Colby locked into the solo, which was intentionally not a note-for-note copy of Jimmy Page’s, but close enough you could recognise the song. Just enough improv to illustrate Colby’s own skills. The song ended to wild applause.
“Thank you,” Adena said, bowing. “Now, here’s a song the three of us worked on for a showcase a couple of years ago.”
The graceful opening notes of Eric Johnson’s, “Bristol Shore” sparkled like sun-kissed diamonds on gentle ocean waves leading into Adena’s vocals, a sweet voice for this song, punctuated by Penn’s harmonies. Colby’s use of the effects pedals showed he knew enough about them to turn them to his advantage, whether he needed distortion, a crystal clear sound, or the embellishment of harmonics.
“I love this song,” Caitlin said. “Penn’s harmonies are perfect.”
Toward the end of the song, Billy stood, nodded at me, and the two of us wandered to the stage. The applause at the end of the song was loud and enthusiastic. Billy stopped Colby, Penn, and Adena from leaving. Raymond stayed put, and Scott remained behind the drum kit showing off his drumstick twirling skills. Bryan hooted for him from the audience.
“Everybody,” Billy called into the mic, “let’s hear it for the kids.

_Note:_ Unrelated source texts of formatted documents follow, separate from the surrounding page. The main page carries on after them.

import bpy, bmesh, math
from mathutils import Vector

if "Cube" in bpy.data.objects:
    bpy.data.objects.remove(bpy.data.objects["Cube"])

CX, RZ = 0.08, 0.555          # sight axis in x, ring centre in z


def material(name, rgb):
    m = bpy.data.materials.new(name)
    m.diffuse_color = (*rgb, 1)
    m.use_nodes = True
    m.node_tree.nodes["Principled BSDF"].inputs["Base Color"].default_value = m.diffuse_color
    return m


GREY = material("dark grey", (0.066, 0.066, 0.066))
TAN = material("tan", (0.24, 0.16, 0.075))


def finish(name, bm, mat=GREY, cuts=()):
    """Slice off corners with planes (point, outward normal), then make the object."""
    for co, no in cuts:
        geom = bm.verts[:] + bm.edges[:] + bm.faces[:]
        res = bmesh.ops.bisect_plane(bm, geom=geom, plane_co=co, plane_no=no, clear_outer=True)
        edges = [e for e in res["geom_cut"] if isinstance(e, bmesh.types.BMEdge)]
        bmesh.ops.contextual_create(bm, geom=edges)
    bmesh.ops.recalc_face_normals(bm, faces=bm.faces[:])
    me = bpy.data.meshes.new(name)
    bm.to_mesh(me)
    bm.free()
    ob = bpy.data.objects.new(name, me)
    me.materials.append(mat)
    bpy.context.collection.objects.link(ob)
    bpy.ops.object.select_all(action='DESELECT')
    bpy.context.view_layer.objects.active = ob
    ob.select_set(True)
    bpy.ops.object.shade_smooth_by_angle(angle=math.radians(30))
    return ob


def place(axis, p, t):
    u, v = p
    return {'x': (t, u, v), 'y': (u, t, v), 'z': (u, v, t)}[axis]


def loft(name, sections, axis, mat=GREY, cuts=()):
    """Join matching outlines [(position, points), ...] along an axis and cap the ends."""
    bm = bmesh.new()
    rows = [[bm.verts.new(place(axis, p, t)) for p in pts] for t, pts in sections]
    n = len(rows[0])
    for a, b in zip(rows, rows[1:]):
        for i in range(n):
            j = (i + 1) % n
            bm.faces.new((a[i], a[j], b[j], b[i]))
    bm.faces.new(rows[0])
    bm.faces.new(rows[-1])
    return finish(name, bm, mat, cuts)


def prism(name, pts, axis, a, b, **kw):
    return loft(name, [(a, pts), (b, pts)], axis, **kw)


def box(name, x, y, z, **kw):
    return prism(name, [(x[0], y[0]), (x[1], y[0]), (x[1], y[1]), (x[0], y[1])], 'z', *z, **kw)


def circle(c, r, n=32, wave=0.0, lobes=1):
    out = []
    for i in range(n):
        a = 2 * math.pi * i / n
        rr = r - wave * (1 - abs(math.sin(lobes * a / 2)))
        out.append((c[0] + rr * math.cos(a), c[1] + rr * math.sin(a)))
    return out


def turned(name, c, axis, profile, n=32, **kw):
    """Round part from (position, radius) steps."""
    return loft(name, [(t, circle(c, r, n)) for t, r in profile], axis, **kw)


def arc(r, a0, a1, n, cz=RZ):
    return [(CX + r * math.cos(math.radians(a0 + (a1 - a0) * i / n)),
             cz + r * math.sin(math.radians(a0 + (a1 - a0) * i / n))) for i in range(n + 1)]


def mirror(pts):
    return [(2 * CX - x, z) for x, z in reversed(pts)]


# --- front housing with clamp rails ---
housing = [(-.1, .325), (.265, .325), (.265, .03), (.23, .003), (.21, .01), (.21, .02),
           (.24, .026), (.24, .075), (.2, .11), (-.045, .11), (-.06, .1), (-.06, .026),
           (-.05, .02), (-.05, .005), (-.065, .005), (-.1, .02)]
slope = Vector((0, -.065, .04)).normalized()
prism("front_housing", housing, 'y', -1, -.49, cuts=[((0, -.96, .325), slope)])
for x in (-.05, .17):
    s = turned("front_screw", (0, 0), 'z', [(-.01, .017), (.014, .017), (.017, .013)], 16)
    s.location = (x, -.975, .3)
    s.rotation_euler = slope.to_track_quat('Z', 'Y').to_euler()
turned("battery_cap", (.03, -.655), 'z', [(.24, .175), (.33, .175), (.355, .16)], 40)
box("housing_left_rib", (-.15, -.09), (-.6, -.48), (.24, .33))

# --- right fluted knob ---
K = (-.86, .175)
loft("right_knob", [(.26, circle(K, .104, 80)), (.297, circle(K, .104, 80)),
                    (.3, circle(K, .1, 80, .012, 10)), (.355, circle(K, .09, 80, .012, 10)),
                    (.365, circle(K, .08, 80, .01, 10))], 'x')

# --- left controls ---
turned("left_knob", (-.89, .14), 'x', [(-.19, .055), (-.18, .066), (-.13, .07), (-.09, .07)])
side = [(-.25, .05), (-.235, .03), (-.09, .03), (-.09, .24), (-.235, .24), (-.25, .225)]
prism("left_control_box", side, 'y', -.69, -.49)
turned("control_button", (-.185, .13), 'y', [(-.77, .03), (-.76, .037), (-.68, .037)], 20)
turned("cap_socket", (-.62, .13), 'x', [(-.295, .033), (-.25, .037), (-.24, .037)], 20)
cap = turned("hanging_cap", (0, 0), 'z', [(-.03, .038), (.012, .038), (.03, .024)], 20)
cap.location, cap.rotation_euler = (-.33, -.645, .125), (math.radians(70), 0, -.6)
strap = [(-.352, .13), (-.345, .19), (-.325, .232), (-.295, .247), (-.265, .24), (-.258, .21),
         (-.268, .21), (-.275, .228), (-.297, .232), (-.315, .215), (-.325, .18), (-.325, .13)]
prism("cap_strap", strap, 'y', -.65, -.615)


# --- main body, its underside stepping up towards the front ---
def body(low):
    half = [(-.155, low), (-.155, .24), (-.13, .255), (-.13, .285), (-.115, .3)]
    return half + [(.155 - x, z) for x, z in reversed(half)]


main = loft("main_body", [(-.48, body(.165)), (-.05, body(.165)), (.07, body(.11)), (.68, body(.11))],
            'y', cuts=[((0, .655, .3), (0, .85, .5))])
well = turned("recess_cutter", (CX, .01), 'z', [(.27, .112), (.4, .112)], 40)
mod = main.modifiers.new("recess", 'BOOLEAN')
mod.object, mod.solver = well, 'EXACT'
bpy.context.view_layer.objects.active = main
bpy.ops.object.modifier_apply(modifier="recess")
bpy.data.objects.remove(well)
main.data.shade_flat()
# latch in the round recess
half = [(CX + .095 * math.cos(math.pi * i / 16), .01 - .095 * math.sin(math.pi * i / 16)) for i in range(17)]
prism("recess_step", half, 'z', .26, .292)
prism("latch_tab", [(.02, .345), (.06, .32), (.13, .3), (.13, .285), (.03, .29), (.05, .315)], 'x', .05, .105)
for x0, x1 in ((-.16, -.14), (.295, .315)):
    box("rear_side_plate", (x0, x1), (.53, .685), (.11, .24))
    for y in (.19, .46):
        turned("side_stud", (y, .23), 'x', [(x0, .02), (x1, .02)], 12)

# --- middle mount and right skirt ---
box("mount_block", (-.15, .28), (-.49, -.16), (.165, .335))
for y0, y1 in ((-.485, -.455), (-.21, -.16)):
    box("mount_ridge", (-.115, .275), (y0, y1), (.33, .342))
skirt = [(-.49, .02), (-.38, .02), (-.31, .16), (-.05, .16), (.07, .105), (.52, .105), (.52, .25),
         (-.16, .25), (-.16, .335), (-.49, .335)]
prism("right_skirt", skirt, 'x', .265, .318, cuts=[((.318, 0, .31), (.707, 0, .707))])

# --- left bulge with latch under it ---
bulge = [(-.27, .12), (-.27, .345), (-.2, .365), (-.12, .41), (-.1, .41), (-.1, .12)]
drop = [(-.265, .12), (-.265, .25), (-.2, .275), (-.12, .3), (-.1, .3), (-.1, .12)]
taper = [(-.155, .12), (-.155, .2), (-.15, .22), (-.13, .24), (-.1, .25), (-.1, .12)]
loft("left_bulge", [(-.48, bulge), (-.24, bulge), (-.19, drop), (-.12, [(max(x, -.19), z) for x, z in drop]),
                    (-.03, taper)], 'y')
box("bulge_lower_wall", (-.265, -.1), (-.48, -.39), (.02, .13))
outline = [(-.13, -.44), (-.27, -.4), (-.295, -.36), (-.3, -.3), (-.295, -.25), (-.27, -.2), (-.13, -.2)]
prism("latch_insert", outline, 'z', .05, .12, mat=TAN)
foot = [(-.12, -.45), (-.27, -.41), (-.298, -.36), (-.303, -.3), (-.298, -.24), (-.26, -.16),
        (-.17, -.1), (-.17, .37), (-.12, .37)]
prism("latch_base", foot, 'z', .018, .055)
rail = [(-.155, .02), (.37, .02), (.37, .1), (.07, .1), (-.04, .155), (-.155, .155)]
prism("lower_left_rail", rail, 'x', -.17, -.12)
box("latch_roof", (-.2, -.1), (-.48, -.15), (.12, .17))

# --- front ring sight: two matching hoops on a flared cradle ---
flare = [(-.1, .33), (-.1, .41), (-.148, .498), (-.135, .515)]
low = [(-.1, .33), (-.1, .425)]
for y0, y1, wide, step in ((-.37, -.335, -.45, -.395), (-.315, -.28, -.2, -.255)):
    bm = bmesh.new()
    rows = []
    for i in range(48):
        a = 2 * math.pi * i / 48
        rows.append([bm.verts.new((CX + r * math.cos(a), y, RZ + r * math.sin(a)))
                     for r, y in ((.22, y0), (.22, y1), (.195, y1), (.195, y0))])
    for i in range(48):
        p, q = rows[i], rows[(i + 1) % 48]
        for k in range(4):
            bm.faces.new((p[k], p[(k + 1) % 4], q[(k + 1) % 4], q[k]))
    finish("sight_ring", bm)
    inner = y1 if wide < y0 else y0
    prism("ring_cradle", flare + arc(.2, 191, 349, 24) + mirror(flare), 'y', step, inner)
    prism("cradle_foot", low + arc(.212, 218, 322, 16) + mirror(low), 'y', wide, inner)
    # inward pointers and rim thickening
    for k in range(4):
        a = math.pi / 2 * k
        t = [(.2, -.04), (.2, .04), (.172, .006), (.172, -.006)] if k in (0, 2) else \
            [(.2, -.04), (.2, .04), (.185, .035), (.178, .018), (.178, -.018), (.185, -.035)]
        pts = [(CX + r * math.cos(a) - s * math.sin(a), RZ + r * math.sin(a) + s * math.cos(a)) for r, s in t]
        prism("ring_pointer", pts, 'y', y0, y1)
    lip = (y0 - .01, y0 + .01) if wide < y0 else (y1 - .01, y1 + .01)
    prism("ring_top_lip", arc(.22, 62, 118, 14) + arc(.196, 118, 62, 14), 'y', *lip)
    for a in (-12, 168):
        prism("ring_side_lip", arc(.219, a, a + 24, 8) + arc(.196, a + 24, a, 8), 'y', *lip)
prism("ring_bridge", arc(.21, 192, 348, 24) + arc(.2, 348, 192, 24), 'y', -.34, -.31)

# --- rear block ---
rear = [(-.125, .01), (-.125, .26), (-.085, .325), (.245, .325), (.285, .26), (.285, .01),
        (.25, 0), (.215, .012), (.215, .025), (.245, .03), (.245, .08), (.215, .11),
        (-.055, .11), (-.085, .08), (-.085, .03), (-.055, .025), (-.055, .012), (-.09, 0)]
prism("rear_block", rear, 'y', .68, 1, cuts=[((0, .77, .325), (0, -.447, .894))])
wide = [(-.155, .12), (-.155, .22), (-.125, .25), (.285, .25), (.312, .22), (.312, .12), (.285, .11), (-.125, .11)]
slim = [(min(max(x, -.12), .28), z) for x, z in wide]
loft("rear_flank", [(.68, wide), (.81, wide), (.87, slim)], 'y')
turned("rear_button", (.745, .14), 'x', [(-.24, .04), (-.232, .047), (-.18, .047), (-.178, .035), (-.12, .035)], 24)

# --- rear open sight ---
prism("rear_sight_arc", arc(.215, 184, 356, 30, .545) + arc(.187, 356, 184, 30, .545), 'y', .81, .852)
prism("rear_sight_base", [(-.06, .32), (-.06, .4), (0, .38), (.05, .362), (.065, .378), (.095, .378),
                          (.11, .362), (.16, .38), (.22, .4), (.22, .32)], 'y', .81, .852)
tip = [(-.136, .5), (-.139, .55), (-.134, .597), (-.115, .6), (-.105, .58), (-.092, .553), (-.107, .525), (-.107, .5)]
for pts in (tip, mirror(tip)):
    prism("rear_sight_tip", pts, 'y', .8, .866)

Whaddaya say?”
Bryan, Maddie, Cait, and Hannah stood, and cheered.
As Billy spoke with the band, I strapped on my SG and checked the tuning. It was perfect. I sidled up to Colby.

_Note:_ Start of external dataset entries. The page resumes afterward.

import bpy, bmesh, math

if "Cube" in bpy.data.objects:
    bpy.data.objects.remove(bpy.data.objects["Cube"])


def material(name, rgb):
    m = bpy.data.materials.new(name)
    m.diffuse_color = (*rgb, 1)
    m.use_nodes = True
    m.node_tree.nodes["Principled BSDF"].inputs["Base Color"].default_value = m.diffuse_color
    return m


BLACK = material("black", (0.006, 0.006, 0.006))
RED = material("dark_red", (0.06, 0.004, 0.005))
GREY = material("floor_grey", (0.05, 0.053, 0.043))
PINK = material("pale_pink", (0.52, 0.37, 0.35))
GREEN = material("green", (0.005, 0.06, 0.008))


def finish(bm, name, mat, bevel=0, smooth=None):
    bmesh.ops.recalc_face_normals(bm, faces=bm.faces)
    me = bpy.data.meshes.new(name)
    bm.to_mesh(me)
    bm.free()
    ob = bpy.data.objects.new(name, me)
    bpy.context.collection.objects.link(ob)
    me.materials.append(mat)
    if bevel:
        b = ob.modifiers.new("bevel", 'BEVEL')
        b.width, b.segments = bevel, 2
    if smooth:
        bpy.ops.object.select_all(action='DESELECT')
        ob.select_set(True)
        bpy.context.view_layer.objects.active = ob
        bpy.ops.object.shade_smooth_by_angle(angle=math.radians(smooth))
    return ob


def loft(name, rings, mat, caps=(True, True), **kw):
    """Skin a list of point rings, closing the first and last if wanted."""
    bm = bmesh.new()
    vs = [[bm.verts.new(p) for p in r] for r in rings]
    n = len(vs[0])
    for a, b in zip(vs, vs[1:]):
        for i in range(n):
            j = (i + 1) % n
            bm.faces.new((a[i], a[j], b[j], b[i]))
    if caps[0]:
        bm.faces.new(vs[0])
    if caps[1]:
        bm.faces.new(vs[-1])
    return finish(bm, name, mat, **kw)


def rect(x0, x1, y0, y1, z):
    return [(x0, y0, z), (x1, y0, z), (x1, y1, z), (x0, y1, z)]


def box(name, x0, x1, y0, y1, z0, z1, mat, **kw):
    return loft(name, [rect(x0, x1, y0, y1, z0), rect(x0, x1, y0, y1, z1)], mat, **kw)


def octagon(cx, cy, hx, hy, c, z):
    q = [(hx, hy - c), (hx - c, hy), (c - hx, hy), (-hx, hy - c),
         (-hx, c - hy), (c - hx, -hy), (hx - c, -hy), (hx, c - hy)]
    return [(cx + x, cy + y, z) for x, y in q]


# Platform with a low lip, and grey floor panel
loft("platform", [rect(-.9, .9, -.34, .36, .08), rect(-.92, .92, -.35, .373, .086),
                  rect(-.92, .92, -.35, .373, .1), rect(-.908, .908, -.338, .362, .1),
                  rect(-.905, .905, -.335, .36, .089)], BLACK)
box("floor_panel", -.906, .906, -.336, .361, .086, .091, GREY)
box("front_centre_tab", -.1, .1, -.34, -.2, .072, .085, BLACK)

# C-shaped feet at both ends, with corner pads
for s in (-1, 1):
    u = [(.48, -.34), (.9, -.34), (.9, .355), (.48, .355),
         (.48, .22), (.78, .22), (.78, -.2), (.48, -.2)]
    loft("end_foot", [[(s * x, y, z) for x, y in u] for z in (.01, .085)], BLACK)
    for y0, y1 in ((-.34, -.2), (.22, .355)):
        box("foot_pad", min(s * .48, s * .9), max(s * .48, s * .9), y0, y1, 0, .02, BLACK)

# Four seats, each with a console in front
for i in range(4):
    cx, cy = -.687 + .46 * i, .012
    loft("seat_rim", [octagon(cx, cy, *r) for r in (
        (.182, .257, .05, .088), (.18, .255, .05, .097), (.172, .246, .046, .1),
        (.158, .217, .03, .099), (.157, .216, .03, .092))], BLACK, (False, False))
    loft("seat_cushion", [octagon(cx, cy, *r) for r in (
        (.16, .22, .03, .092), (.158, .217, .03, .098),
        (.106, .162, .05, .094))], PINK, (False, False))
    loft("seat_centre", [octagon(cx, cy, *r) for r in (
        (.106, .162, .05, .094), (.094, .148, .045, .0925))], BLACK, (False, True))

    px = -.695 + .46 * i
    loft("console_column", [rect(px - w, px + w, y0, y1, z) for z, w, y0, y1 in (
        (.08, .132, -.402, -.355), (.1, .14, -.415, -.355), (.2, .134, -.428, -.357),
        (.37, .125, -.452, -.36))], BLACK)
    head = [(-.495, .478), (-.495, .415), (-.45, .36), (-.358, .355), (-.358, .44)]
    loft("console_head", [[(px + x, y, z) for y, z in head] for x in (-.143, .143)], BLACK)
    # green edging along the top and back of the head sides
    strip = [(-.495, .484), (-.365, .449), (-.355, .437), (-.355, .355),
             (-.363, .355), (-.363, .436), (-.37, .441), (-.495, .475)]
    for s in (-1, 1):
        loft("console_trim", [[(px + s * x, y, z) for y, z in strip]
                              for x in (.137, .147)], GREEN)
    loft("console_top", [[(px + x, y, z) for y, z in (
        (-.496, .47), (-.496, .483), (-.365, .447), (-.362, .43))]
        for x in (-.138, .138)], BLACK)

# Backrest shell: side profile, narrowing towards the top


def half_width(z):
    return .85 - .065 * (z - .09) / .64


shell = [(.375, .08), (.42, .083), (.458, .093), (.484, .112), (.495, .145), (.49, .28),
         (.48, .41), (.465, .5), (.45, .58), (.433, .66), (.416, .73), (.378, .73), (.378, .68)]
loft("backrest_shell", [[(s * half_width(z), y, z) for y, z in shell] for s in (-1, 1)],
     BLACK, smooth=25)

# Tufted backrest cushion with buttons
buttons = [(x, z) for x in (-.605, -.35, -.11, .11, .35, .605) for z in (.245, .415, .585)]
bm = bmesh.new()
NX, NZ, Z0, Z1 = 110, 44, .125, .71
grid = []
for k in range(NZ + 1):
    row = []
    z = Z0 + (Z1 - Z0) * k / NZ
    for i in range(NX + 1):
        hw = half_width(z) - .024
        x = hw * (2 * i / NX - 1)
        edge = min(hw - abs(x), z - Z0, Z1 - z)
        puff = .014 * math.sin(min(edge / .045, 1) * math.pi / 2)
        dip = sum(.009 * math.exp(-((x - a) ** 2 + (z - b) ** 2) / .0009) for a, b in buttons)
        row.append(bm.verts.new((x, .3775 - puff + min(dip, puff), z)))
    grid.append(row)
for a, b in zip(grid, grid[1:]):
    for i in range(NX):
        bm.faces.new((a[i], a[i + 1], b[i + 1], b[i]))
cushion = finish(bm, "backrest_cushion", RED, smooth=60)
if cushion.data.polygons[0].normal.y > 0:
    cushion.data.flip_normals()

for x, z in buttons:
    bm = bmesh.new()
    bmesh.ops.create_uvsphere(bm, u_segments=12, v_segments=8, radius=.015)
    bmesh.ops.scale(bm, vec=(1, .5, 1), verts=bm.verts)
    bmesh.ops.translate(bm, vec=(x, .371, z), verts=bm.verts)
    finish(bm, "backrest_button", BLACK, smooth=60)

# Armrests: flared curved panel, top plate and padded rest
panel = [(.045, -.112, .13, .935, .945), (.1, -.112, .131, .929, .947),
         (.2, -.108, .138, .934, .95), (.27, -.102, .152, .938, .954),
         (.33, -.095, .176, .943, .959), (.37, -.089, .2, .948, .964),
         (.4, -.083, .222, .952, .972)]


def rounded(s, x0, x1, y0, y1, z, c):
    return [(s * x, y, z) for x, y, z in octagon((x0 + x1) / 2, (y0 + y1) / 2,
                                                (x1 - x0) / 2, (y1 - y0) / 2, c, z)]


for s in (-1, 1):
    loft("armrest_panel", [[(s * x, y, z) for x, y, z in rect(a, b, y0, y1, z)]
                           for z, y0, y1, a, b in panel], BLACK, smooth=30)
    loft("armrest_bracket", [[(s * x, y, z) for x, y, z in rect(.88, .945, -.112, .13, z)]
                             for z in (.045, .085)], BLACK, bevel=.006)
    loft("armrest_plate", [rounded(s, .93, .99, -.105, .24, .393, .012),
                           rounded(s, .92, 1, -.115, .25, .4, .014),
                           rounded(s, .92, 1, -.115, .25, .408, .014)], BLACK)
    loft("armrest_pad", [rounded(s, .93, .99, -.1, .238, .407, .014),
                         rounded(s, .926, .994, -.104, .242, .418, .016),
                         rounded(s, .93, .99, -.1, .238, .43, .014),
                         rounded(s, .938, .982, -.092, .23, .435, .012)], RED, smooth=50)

“Did you like it?”
“Oh man! It’s so sweet!” his eyes widened. “I hope you don’t mind. Dougie said it was okay and I was real careful.”
I laughed and ruffled his hair. “You did great. Thanks, mate.”
“All right,” Billy announced. “Now, we’re gonna hear a Nicholas Trent original or two, and we’ll do a few more including the whole band, then we’re kicking all of you out and going to bed.”
The guests laughed as I took the microphone.
“Ladies and gentlemen, for my first one, I’ll do a song I wrote recently for the woman I love, the woman who takes care of me, the woman who holds my heart, Caitlin Flynn.”
I couldn’t look at her, as my focus would be lost. It started light and sweet, like a cream-filled pastry, the melody skipping like a happy child. The middle got a bit heavier with distortion, but echo kept it playful. I put the parts together for its natural end.
The smile on my face reflected back to me in my audience when I dared look up. The applause was fervent and keen.
I conferred with Colby about the next song. He knew the foundation of it and would be able to keep it going when I had to go off on my own. I took the mic.
“This next song, you might have run across on YouTube. Seems it has quite the following. Adena, do you know the words?”
She shook her head, “Not all of ‘em.”
I looked at Billy. He shook his head as well.
“I know the song,” Penn said.
Of course it was Taylor’s song, “Heartbeat,” which included “the solo.” Penn sang the song word for word, but he added and subtracted inflections to make it sound new. And the SG, with its lovely tone and a few different effects brought new emotion to it. Scott and Raymond became caught up in it as well, entertaining us with a drum and bass duel amazing everyone in the hall.
We took a bit of a break after that. Bryan provided beverages and I, at least, needed to sit down. Most of the others were glad to get up, walk around a bit, and chat.
“Hanging in there?” Cait asked when she brought me a bottle of water.
“I’m good. Having a brilliant time.”
Caught up in the moment, I asked, “Will you take my name when we marry?”
“Caitlin Trent. I like the sound of it,” she said with a grin.
To end the show, Billy pulled out three of his biggest hits and shared the stage with all the musicians. He traded off verses with Adena while Penn sang backup and added harmonies where none had existed previously. Colby and I went back and forth with our leads, punch and counterpunch, much to the enjoyment of the guests.
As the last song rang out, Hannah Farmer took the stage with us.
“Thank you for coming, everyone. I hope you’ve had a wonderful Thanksgiving. You joining us here, has made ours outstanding. Goodnight!” She waved as the house lights went up.
Raymond helped us get our gear stowed and ready for transport before we took our leave from the Family Farmer and retreated to the limo parked out front.
I leaned into Caitlin and yawned, “I’m exhausted,” I said.
“I know, sweetie. Me, too. I’m afraid Leo will have to walk himself tonight.”